Your objective » Restate word for word the lines of the entries below, starting with the line that holds "cut(cage, cage_slots)" and ending with the line that holds "(0.71, -0.42), (0.704, -0.335), (0.575, -0.335)], 0.635, TOP)", and no others.

Stored entries
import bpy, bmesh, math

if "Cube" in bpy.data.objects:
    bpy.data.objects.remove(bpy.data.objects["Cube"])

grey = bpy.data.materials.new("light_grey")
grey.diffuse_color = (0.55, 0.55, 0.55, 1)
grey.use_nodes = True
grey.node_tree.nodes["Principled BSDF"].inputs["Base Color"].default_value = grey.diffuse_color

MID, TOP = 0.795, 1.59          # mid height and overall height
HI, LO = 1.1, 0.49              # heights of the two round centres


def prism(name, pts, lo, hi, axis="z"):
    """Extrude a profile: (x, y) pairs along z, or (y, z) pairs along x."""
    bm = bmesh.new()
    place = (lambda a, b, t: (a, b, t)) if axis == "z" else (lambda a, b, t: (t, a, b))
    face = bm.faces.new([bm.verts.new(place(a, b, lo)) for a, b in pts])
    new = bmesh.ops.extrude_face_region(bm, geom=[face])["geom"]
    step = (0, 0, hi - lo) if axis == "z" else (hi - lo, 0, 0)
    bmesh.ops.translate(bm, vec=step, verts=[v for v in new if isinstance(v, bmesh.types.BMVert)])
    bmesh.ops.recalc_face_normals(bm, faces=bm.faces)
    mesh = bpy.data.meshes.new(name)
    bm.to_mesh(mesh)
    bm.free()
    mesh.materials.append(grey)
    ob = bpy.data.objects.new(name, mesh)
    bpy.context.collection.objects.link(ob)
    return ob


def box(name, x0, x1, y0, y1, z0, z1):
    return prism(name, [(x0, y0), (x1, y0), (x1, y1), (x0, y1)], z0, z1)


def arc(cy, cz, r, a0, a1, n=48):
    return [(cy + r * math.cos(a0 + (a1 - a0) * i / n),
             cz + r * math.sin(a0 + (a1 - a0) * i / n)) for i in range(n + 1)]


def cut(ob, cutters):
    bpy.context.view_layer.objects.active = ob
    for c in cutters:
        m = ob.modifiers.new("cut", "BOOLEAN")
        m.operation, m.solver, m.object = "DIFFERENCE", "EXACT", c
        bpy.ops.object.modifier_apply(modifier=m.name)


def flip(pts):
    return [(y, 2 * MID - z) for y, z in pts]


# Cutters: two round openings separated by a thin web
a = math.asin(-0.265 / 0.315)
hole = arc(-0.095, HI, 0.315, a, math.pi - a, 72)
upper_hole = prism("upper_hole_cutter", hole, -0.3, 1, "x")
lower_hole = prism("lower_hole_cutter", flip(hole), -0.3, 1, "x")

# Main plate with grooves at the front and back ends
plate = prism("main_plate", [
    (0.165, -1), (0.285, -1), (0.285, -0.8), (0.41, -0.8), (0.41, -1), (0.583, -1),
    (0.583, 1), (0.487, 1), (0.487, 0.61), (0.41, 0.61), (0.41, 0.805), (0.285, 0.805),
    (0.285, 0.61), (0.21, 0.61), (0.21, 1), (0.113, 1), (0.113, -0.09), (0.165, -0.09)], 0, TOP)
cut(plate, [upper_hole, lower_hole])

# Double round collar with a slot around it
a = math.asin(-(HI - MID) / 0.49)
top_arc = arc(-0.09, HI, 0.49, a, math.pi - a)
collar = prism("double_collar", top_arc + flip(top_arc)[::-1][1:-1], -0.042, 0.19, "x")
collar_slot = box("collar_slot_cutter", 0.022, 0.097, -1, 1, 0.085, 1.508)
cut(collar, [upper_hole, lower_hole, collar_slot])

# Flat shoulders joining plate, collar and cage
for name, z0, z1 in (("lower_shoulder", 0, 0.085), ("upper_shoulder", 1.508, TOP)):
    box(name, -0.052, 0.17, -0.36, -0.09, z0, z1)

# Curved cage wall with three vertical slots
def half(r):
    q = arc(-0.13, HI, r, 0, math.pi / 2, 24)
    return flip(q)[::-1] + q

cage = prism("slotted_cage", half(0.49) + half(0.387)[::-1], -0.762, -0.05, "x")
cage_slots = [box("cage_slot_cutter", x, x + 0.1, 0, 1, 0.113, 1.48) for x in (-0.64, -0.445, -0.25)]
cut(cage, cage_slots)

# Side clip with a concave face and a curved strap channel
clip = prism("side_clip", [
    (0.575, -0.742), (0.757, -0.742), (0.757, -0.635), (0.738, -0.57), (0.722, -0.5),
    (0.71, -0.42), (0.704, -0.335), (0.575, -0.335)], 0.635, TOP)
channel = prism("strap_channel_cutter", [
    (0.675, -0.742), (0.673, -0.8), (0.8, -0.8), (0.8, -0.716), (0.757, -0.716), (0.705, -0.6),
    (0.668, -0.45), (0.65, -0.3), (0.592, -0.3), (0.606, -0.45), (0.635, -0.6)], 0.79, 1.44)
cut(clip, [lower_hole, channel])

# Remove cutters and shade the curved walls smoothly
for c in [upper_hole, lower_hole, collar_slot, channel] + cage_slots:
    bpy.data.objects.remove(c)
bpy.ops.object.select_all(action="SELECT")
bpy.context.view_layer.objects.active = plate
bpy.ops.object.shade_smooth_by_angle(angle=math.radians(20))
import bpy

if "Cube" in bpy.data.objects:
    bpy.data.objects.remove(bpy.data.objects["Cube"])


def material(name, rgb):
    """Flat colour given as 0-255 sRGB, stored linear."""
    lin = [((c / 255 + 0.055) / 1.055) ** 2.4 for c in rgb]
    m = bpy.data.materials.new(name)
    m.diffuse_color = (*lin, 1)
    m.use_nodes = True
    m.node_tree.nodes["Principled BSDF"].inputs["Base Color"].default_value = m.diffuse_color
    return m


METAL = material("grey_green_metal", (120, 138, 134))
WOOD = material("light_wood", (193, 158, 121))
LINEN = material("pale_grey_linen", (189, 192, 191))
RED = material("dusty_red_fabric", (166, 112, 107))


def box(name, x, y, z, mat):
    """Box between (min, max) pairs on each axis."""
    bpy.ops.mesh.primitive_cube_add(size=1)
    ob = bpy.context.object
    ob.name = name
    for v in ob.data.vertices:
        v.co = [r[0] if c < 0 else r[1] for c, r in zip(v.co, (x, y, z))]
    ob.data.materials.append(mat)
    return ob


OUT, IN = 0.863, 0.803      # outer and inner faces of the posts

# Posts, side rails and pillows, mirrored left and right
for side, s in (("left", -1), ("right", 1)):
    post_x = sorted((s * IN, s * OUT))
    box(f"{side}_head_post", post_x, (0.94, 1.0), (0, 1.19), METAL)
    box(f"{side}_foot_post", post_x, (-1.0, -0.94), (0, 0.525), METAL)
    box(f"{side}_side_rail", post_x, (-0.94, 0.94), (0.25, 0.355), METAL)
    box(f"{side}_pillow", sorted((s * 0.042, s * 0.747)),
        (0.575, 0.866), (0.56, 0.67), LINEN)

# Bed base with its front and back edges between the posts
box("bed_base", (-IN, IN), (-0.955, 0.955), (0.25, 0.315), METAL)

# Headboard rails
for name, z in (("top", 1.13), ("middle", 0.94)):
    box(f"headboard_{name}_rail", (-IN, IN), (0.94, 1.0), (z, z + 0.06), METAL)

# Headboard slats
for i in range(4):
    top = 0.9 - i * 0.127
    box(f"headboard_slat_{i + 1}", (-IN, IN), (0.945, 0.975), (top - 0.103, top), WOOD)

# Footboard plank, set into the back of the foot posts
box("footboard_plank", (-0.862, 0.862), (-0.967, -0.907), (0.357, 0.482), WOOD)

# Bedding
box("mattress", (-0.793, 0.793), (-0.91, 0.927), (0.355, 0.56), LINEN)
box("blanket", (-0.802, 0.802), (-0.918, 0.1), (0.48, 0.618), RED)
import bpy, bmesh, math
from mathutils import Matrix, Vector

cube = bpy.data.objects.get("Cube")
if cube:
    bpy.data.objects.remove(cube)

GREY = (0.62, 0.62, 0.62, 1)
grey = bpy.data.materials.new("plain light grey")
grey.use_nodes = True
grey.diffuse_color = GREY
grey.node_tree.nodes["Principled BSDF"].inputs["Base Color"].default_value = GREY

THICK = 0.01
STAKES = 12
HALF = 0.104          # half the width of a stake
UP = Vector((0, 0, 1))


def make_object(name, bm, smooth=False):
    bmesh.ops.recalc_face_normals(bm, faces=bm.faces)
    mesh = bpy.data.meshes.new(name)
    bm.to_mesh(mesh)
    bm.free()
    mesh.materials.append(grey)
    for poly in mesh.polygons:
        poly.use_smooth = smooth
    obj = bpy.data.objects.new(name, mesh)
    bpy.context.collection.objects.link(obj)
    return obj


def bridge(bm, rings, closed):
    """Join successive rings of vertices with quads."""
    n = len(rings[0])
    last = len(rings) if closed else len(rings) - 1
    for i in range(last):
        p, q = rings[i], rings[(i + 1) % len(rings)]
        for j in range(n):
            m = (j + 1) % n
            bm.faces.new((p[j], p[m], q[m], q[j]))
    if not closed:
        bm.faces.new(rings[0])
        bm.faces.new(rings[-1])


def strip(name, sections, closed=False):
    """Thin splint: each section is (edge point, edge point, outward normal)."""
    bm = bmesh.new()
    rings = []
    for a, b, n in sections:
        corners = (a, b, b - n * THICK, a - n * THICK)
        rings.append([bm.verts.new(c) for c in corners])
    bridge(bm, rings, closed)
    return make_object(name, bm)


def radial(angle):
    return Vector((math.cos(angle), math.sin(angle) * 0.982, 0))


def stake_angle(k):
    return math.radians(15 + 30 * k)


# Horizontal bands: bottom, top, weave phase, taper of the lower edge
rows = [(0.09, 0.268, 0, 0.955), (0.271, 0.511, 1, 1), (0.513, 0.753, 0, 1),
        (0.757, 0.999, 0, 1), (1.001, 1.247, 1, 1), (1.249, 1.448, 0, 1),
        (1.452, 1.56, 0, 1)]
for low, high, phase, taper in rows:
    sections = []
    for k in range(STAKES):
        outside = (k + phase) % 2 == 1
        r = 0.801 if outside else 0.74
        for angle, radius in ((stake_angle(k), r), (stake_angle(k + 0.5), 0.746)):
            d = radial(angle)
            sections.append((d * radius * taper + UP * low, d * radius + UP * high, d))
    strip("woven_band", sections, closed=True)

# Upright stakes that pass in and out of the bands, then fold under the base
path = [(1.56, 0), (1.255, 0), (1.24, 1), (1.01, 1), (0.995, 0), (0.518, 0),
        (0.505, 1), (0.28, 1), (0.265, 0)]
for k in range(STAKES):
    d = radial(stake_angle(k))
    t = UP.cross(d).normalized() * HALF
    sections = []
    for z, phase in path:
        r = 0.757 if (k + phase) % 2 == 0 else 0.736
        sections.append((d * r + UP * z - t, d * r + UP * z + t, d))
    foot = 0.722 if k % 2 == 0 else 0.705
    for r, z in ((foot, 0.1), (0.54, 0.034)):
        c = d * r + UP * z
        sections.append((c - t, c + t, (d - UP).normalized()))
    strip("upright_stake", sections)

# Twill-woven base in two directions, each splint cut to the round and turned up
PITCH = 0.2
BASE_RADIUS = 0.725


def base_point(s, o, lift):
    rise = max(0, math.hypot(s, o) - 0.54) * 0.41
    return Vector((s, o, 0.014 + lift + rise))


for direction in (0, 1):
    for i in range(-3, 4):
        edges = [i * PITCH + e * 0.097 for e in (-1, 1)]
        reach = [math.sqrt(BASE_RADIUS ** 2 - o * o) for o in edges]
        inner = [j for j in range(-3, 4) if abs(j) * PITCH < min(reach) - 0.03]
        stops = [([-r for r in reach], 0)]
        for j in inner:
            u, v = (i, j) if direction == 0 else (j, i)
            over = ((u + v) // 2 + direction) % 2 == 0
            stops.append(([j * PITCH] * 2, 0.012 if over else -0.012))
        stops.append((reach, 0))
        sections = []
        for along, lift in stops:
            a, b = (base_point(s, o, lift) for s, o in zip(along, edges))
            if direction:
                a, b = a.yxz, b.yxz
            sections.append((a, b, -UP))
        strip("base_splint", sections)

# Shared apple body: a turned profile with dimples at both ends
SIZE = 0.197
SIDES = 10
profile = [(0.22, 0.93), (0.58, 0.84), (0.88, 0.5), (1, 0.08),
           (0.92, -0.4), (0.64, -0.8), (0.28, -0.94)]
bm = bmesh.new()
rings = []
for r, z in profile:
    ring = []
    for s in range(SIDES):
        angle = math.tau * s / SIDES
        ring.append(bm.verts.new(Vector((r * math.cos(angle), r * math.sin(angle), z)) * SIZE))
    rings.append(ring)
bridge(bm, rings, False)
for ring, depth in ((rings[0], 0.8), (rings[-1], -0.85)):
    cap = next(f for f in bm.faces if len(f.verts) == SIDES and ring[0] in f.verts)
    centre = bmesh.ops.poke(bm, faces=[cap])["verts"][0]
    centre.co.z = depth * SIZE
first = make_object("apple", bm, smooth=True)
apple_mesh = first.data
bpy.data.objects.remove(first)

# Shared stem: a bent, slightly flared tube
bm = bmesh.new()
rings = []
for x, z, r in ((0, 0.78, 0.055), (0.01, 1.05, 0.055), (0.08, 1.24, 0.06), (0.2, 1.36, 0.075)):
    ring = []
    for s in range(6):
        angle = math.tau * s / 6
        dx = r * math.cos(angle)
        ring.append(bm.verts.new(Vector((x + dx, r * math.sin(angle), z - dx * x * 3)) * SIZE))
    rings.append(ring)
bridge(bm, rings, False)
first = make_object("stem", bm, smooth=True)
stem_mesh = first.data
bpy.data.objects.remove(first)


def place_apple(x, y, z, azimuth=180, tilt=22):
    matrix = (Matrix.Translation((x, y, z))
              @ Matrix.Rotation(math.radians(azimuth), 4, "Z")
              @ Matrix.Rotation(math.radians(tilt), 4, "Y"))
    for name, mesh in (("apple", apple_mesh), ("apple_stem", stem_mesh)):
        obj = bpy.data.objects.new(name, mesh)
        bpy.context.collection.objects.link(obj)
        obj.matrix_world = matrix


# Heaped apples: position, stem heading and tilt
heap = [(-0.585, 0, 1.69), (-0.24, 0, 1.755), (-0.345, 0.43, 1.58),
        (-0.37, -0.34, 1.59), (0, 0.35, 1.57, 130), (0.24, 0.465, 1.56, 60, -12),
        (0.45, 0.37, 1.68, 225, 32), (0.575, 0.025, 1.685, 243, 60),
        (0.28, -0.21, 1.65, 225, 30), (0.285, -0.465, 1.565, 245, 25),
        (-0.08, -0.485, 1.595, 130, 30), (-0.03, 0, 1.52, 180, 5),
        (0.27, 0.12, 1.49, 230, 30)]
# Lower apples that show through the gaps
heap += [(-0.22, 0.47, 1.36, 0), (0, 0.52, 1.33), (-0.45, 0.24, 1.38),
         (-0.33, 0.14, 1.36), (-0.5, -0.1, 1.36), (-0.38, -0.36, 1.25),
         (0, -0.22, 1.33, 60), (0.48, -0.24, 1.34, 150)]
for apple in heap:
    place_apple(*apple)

Written response »
cut(cage, cage_slots)

# Side clip with a concave face and a curved strap channel
clip = prism("side_clip", [
    (0.575, -0.742), (0.757, -0.742), (0.757, -0.635), (0.738, -0.57), (0.722, -0.5),
    (0.71, -0.42), (0.704, -0.335), (0.575, -0.335)], 0.635, TOP)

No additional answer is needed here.